WHAT YOU NEED TO DO: In the records below, find each line holding the word "data" and copy it.

SUPPLIED RECORDS:
# # # # # # #

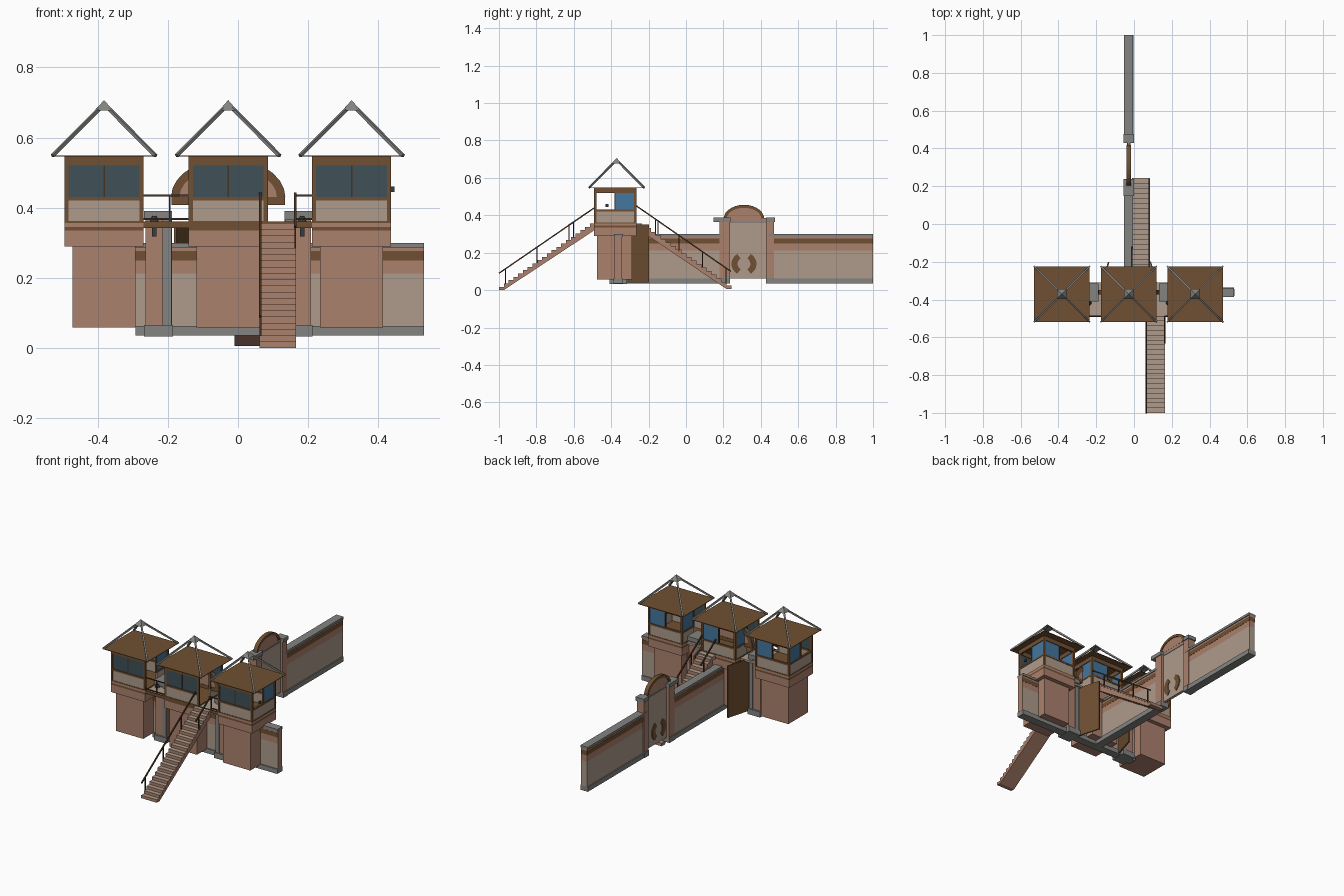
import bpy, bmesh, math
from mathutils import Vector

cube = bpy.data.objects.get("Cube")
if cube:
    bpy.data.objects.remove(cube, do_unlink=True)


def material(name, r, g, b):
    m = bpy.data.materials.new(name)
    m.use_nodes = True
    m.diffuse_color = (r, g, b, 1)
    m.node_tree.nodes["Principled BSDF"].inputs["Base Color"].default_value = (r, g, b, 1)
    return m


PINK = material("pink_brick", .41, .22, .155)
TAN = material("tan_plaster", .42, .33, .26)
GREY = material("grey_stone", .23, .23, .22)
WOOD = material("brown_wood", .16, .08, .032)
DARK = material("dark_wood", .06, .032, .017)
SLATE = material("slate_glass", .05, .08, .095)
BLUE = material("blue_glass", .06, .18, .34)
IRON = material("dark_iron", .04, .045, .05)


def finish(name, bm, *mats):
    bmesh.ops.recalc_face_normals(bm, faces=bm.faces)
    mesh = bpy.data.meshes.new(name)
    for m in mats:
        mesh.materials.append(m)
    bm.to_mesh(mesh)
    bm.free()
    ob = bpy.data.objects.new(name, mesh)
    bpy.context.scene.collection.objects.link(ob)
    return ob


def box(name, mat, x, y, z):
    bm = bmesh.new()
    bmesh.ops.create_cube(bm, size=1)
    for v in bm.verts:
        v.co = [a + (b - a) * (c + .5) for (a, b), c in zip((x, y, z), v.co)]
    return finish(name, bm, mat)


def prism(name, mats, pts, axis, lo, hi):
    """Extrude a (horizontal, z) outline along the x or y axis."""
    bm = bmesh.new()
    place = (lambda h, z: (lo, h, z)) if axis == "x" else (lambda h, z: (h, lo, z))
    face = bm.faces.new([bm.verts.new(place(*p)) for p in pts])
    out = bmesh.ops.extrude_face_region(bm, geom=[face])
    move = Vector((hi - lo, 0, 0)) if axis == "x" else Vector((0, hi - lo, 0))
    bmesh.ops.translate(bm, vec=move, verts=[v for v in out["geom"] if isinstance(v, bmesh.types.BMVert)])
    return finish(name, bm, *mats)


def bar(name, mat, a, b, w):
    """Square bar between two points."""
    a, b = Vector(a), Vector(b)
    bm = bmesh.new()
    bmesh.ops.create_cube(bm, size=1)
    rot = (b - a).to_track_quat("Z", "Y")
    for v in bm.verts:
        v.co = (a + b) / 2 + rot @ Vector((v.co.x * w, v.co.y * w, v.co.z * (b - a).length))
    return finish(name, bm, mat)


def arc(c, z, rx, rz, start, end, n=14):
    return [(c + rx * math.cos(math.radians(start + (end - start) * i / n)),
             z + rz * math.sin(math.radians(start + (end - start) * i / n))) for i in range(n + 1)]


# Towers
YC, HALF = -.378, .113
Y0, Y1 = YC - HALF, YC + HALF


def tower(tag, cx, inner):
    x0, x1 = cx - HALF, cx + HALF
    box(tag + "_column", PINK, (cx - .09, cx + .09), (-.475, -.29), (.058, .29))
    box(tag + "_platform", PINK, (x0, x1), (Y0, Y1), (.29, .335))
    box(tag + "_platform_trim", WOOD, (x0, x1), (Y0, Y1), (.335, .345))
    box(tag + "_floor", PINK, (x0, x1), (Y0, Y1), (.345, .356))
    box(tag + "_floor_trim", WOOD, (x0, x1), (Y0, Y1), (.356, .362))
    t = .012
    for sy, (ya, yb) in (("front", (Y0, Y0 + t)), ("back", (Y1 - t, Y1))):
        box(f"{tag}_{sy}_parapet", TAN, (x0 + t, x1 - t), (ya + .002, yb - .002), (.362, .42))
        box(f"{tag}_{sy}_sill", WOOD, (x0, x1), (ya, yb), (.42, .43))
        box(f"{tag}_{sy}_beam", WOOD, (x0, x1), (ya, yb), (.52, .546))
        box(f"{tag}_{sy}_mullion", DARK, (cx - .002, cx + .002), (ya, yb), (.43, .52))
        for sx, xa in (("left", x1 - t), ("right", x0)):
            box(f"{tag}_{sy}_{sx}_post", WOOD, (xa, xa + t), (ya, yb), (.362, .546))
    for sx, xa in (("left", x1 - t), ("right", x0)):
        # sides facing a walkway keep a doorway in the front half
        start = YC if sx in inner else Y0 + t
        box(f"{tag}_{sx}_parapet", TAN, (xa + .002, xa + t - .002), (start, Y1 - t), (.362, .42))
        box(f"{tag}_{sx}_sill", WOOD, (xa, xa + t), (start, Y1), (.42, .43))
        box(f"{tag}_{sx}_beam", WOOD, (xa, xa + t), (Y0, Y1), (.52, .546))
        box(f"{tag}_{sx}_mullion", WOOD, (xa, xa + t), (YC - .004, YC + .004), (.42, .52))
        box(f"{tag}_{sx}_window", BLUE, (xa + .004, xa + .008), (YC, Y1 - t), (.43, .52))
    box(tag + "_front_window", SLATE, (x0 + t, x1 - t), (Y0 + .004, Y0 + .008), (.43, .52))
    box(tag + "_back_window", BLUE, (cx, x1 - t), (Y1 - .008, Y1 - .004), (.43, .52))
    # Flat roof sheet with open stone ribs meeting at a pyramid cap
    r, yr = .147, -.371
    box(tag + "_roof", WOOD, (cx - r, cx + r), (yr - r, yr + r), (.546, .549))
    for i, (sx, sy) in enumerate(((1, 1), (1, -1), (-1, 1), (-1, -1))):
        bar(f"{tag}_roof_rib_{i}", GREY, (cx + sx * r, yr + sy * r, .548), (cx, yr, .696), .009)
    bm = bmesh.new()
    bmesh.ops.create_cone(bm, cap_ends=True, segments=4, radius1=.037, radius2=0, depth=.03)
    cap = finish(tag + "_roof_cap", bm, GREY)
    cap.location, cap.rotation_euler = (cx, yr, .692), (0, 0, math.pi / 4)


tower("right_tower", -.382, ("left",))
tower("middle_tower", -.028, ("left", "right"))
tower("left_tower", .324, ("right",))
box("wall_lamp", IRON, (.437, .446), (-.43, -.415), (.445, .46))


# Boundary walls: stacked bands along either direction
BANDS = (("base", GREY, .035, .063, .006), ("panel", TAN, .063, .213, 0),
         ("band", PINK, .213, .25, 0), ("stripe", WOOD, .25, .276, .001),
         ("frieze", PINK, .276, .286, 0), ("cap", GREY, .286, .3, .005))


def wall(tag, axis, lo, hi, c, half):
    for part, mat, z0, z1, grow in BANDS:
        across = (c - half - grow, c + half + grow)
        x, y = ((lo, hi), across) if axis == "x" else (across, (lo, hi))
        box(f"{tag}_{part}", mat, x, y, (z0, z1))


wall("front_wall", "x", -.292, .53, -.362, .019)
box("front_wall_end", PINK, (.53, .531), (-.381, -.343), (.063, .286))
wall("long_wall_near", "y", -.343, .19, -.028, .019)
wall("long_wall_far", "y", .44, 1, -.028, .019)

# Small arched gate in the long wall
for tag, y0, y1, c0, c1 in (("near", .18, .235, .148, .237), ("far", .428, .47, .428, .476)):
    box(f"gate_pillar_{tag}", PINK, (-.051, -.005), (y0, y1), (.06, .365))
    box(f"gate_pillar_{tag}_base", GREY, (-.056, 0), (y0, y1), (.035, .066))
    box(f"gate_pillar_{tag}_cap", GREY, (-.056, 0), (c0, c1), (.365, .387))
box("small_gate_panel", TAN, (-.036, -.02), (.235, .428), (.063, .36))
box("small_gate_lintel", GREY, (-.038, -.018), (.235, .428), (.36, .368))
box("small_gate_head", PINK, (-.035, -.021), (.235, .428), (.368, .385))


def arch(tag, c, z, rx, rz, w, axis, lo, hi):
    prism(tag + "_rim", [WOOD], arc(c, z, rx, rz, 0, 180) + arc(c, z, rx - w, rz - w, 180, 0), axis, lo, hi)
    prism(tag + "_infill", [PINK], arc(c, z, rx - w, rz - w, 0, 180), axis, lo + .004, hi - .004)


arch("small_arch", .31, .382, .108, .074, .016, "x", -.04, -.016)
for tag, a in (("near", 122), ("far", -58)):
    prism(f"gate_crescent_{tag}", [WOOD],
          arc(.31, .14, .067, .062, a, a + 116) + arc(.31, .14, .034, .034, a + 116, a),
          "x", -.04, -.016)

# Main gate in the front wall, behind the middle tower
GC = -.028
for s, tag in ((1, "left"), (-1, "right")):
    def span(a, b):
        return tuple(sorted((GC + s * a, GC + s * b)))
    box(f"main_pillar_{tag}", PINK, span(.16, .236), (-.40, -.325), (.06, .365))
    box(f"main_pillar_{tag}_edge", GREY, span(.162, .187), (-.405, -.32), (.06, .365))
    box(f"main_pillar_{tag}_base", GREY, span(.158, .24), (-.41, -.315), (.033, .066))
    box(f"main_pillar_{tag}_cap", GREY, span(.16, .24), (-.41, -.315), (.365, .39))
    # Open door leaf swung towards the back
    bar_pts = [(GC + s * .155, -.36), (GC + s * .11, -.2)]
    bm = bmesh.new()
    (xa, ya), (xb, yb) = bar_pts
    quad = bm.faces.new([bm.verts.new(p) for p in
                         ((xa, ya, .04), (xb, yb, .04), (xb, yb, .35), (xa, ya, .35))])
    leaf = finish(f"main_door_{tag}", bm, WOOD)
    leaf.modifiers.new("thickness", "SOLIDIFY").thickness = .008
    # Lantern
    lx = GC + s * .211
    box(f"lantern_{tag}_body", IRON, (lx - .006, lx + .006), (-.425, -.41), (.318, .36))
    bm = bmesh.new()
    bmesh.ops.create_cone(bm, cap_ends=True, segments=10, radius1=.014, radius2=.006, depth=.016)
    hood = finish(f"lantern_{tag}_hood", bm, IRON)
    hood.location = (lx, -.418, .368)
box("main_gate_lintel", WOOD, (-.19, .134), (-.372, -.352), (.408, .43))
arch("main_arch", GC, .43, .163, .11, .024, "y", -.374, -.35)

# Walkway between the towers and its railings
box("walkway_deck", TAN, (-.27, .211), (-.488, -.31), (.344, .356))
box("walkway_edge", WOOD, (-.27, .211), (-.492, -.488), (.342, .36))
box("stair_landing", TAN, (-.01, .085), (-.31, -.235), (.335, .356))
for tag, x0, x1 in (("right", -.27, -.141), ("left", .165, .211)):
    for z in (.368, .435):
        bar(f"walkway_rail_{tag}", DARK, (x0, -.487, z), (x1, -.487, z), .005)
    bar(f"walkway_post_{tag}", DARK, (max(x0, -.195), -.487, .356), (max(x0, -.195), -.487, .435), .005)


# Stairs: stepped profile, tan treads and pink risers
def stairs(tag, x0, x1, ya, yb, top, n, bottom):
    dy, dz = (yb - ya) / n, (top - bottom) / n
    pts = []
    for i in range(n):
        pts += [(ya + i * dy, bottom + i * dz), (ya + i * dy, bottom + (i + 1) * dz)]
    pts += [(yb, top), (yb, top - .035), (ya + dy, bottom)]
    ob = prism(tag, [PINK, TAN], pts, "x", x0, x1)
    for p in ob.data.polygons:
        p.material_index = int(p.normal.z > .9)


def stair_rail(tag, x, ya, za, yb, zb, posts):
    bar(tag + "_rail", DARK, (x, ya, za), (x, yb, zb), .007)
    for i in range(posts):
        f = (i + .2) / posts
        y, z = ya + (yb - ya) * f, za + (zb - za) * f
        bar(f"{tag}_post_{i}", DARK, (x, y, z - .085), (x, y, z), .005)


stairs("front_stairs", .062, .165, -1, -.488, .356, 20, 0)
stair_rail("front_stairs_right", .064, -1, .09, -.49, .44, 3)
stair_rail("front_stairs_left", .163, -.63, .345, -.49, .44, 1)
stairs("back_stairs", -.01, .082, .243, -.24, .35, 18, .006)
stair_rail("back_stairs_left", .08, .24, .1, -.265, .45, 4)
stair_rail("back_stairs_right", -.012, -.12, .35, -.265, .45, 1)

# # # # # # #

TASK RESPONSE:
cube = bpy.data.objects.get("Cube")
    bpy.data.objects.remove(cube, do_unlink=True)
    m = bpy.data.materials.new(name)
    mesh = bpy.data.meshes.new(name)
    ob = bpy.data.objects.new(name, mesh)
    for p in ob.data.polygons:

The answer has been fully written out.